During the three-day program, residents go through a series of seminars and tests in areas such as communication with patients, procedures, and medical emergencies using simulation and small group learning.
“The sessions are both a fun way to meet people before we start working together and a source of standardized information from day one,” said Maria Badaracco, MD, a first-year internal medicine intern. “I am really starting to feel like a doctor.”
Beyond adding general surgery residents this year, the program has expanded to include two new skills workshops: chest x-ray and EKG interpretation. Diane Wayne, MD’91, vice-chair of education in the Department of Medicine, said the additions were made based on feedback from prior bootcamp attendees and supervising faculty.
“General surgery was added to continue to move this program from a Department of Medicine initiative to a campus-wide initiative,” said Wayne, also the Dr. John Sherman Appleman Professor of Medical Education. “In addition to learning specific skills, we believe we are fostering interdepartmental collaboration and communication that will hopefully benefit patients.”
Steven Schuetz, MD, a first-year general surgery resident, said he found the suture sessions and mock patient scenarios a good refresher.
“This is information we learned in medical school that we haven’t thought about in a while, so the opportunity to look at ‘patients’ as physicians instead of as students was incredibly helpful,” he said.
Northwestern University Feinberg School of Medicine and Northwestern Memorial Hospital collaborated to create the bootcamp in 2011 to address an issue most teaching hospitals face: the “July effect.” This phenomenon occurs every year, when experienced trainees leave at the same time that a group of new trainees enters. The turnover of residents has been known to have an effect on patient outcomes.
Next year, Wayne said she is open to adding new departments and more communication skills to the program.

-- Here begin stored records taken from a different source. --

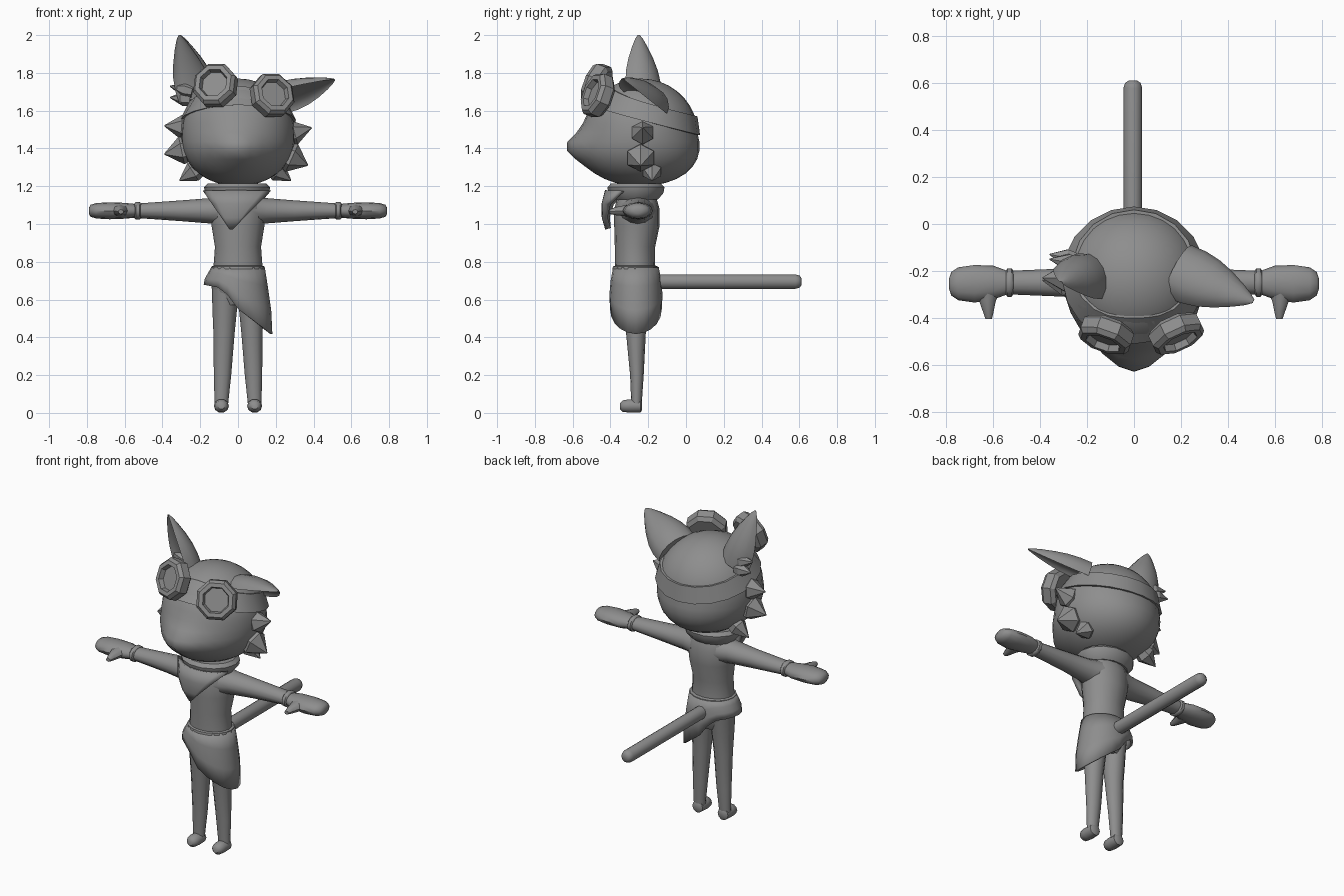
import bpy, bmesh, math
from mathutils import Vector

if "Cube" in bpy.data.objects:
    bpy.data.objects.remove(bpy.data.objects["Cube"])

grey = bpy.data.materials.new("plain grey")
grey.diffuse_color = (0.27, 0.27, 0.27, 1)
grey.use_nodes = True
grey.node_tree.nodes["Principled BSDF"].inputs["Base Color"].default_value = grey.diffuse_color


def finish(name, bm, smooth=45):
    bmesh.ops.recalc_face_normals(bm, faces=bm.faces[:])
    me = bpy.data.meshes.new(name)
    bm.to_mesh(me)
    bm.free()
    ob = bpy.data.objects.new(name, me)
    bpy.context.collection.objects.link(ob)
    me.materials.append(grey)
    if smooth:
        bpy.ops.object.select_all(action='DESELECT')
        ob.select_set(True)
        bpy.context.view_layer.objects.active = ob
        bpy.ops.object.shade_smooth_by_angle(angle=math.radians(smooth))
    return ob


def skin(name, rings, closed=True, caps=True, smooth=45):
    """Join rows of points into a surface."""
    bm = bmesh.new()
    rows = [[bm.verts.new(p) for p in r] for r in rings]
    n = len(rows[0])
    for a, b in zip(rows, rows[1:]):
        for i in range(n if closed else n - 1):
            j = (i + 1) % n
            bm.faces.new((a[i], a[j], b[j], b[i]))
    if caps:
        bm.faces.new(rows[0])
        bm.faces.new(rows[-1])
    return finish(name, bm, smooth)


def loft(name, sections, axis='z', sides=12, smooth=45):
    """Elliptical sections (x, y, z, radius1, radius2) across one axis."""
    u, v = {'z': ((1, 0, 0), (0, 1, 0)), 'x': ((0, 1, 0), (0, 0, 1)),
            'y': ((1, 0, 0), (0, 0, 1))}[axis]
    u, v = Vector(u), Vector(v)
    rings = []
    for x, y, z, r1, r2 in sections:
        rings.append([Vector((x, y, z)) + u * r1 * math.cos(k * math.tau / sides)
                      + v * r2 * math.sin(k * math.tau / sides) for k in range(sides)])
    return skin(name, rings, smooth=smooth)


def turned(name, base, direction, profile, sides, smooth=0):
    """Revolved profile (radius, distance) along a direction."""
    q = Vector(direction).to_track_quat('Z', 'Y')
    rings = []
    for r, d in profile:
        rings.append([Vector(base) + q @ Vector((r * math.cos((k + .5) * math.tau / sides),
                      r * math.sin((k + .5) * math.tau / sides), d)) for k in range(sides)])
    return skin(name, rings, smooth=smooth)


def solidify(ob, t):
    m = ob.modifiers.new("thickness", 'SOLIDIFY')
    m.thickness = t
    m.offset = 0


# head with a soft muzzle and a full jaw
bm = bmesh.new()
bmesh.ops.create_uvsphere(bm, u_segments=28, v_segments=18, radius=1)
for v in bm.verts:
    x, y, z = v.co
    jaw = 1 + 0.3 * max(0, -z)
    X, Y, Z = x * 0.30 * (1 + 0.1 * max(0, -z)), y * 0.30 * jaw, z * 0.285
    if y < 0:
        Y -= 0.085 * math.exp(-(X / 0.15) ** 2 - ((Z + 0.075) / 0.085) ** 2)
    v.co = (X, Y - 0.24, Z + 1.485)
finish("head", bm, 60)

# strap tilted around the head
rings = []
for dz, grow in ((-.05, .98), (-.05, 1.05), (.05, 1.05), (.05, .97)):
    ring = []
    for k in range(20):
        a = k * math.tau / 20
        z = 1.6 - 0.08 * math.sin(a) + dz
        r = math.sqrt(1 - ((z - 1.485) / 0.285) ** 2) * grow if z < 1.76 else .2
        ring.append((0.30 * r * math.cos(a), -0.24 + 0.30 * r * math.sin(a), z))
    rings.append(ring)
skin("goggle_strap", rings, caps=False, smooth=35)

# goggles
for side, pos, d in (("left", (-.12, -.475, 1.735), (-.3, -.85, .33)),
                     ("right", (.182, -.47, 1.682), (.38, -.82, .33))):
    turned(side + "_goggle", pos, d,
           [(.10, -.05), (.122, -.03), (.122, .02), (.105, .04),
            (.08, .04), (.072, .012), (.01, .012)], 8)


# cupped ears
def ear(name, base, tip, opening, w, t):
    base, tip = Vector(base), Vector(tip)
    ax = (tip - base).normalized()
    u = ax.cross(Vector(opening)).normalized()
    n = u.cross(ax).normalized()
    rings = []
    for f, s in ((0, 1), (.2, 1), (.4, .9), (.6, .7), (.8, .43), (.93, .22), (1, .06)):
        c = base.lerp(tip, f) + n * 0.03 * s
        ring = []
        for k in range(16):
            a = k * math.tau / 16
            d = math.sin(a)
            ring.append(c + u * w * s * math.cos(a) + n * t * s * (d if d < 0 else -.45 * d))
        rings.append(ring)
    skin(name, rings, smooth=50)


ear("left_ear", (-.2, -.22, 1.67), (-.31, -.25, 2.0), (-.6, -.8, 0), .12, .12)
ear("right_ear", (.19, -.19, 1.66), (.51, -.33, 1.765), (.2, -.5, -.8), .13, .10)

# cheek and ear tufts
tufts = [((-.25, -.23, 1.51), (-.39, -.23, 1.52), .065), ((-.25, -.24, 1.40), (-.39, -.24, 1.37), .075),
         ((-.2, -.18, 1.30), (-.31, -.18, 1.23), .055), ((.25, -.23, 1.47), (.39, -.23, 1.51), .065),
         ((.24, -.24, 1.37), (.37, -.24, 1.31), .08), ((.18, -.18, 1.30), (.28, -.18, 1.23), .055),
         ((-.24, -.17, 1.70), (-.36, -.15, 1.73), .04), ((-.25, -.15, 1.66), (-.36, -.13, 1.67), .04)]
for i, (b, t, r) in enumerate(tufts):
    d = Vector(t) - Vector(b)
    turned("fur_tuft_%d" % i, b, d, [(r * .8, 0), (r, d.length * .35), (.003, d.length)], 6)

# torso and hips
loft("torso", [(0, -.26, 1.20, .07, .07), (0, -.26, 1.15, .125, .10), (0, -.26, 1.08, .15, .12),
               (0, -.26, .99, .14, .12), (0, -.27, .88, .122, .107), (0, -.27, .77, .13, .105),
               (0, -.265, .66, .14, .115), (0, -.265, .57, .10, .07)], sides=16, smooth=60)

# scarf collar and front point
loft("scarf_collar", [(-.005, -.265, 1.13, .14, .12), (-.005, -.265, 1.165, .17, .15),
                      (-.005, -.265, 1.195, .175, .155), (-.005, -.265, 1.215, .155, .135)], sides=14)
rows = []
for f in (0, .35, .7, 1):
    row = []
    for k in range(9):
        s = k / 4 - 1
        x = -.005 - .03 * f + .172 * s * (1 - .97 * f)
        bulge = .02 * math.sin(math.pi * f)
        row.append((x, -.27 - bulge - .145 * math.sqrt(max(0, 1 - (x / .19) ** 2)),
                    1.175 - .2 * f))
    rows.append(row)
solidify(skin("scarf_point", rows, closed=False, caps=False), .03)

# arms, cuffs, hands, thumbs, legs and feet on both sides
for s, side in ((-1, "left"), (1, "right")):
    loft(side + "_arm", [(s * .08, -.26, 1.07, .10, .08), (s * .15, -.255, 1.07, .075, .067),
                         (s * .3, -.25, 1.07, .06, .055), (s * .54, -.25, 1.07, .05, .038)], 'x')
    loft(side + "_cuff", [(s * .515, -.25, 1.07, .05, .04), (s * .522, -.25, 1.07, .061, .047),
                          (s * .54, -.25, 1.07, .061, .047), (s * .547, -.25, 1.07, .05, .04)], 'x')
    loft(side + "_hand", [(s * .54, -.25, 1.07, .05, .036), (s * .60, -.25, 1.07, .072, .042),
                          (s * .68, -.255, 1.07, .08, .045), (s * .75, -.255, 1.07, .07, .041),
                          (s * .78, -.255, 1.07, .05, .032), (s * .79, -.255, 1.07, .02, .015)], 'x')
    loft(side + "_thumb", [(s * .625, -.28, 1.07, .055, .035), (s * .625, -.33, 1.07, .035, .028),
                           (s * .622, -.37, 1.068, .024, .022), (s * .62, -.405, 1.065, .014, .012)],
         'y', 8)
    loft(side + "_leg", [(s * .07, -.265, .70, .068, .09), (s * .07, -.265, .56, .066, .07),
                         (s * .074, -.265, .42, .056, .052), (s * .082, -.26, .2, .046, .036),
                         (s * .088, -.262, .05, .036, .028)])
    loft(side + "_foot", [(s * .088, -.232, .037, .022, .022), (s * .088, -.24, .037, .036, .036),
                          (s * .088, -.30, .037, .04, .037), (s * .088, -.335, .036, .034, .032),
                          (s * .088, -.35, .035, .018, .016)], 'y', 10)


# wrap skirt with a slanting hem
def hem(x):
    for (x0, z0), (x1, z1) in (((-.3, .70), (-.08, .66)), ((-.08, .66), (0, .55)), ((0, .55), (.2, .40))):
        if x <= x1:
            return z0 + (z1 - z0) * (x - x0) / (x1 - x0)
    return .40


rows = []
for f in (0, .3, .65, 1):
    row = []
    for k in range(20):
        a = k * math.tau / 20
        x = (.136 + .04 * min(1, f * 1.3)) * math.cos(a)
        flare = .02 * math.sin(math.pi * f * .7)
        row.append((x, -.265 + (.115 + flare) * math.sin(a), .77 + (hem(x) - .77) * f))
    rows.append(row)
solidify(skin("wrap_skirt", rows, caps=False), .012)
loft("waistband", [(0, -.268, .758, .13, .11), (0, -.268, .762, .143, .121),
                   (0, -.268, .775, .141, .119), (0, -.268, .78, .128, .105)], sides=16)

# tail
loft("tail", [(-.005, -.2, .695, .04, .04), (-.005, .58, .695, .04, .04),
              (-.005, .602, .695, .033, .033), (-.005, .612, .695, .018, .018)], 'y', 10)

“Intern bootcamp is an interdisciplinary effort,” she said. “There is so much technical skill and knowledge needed to be a physician. Overall, the hardest thing to teach is communication skills, yet these are some of the most beneficial.”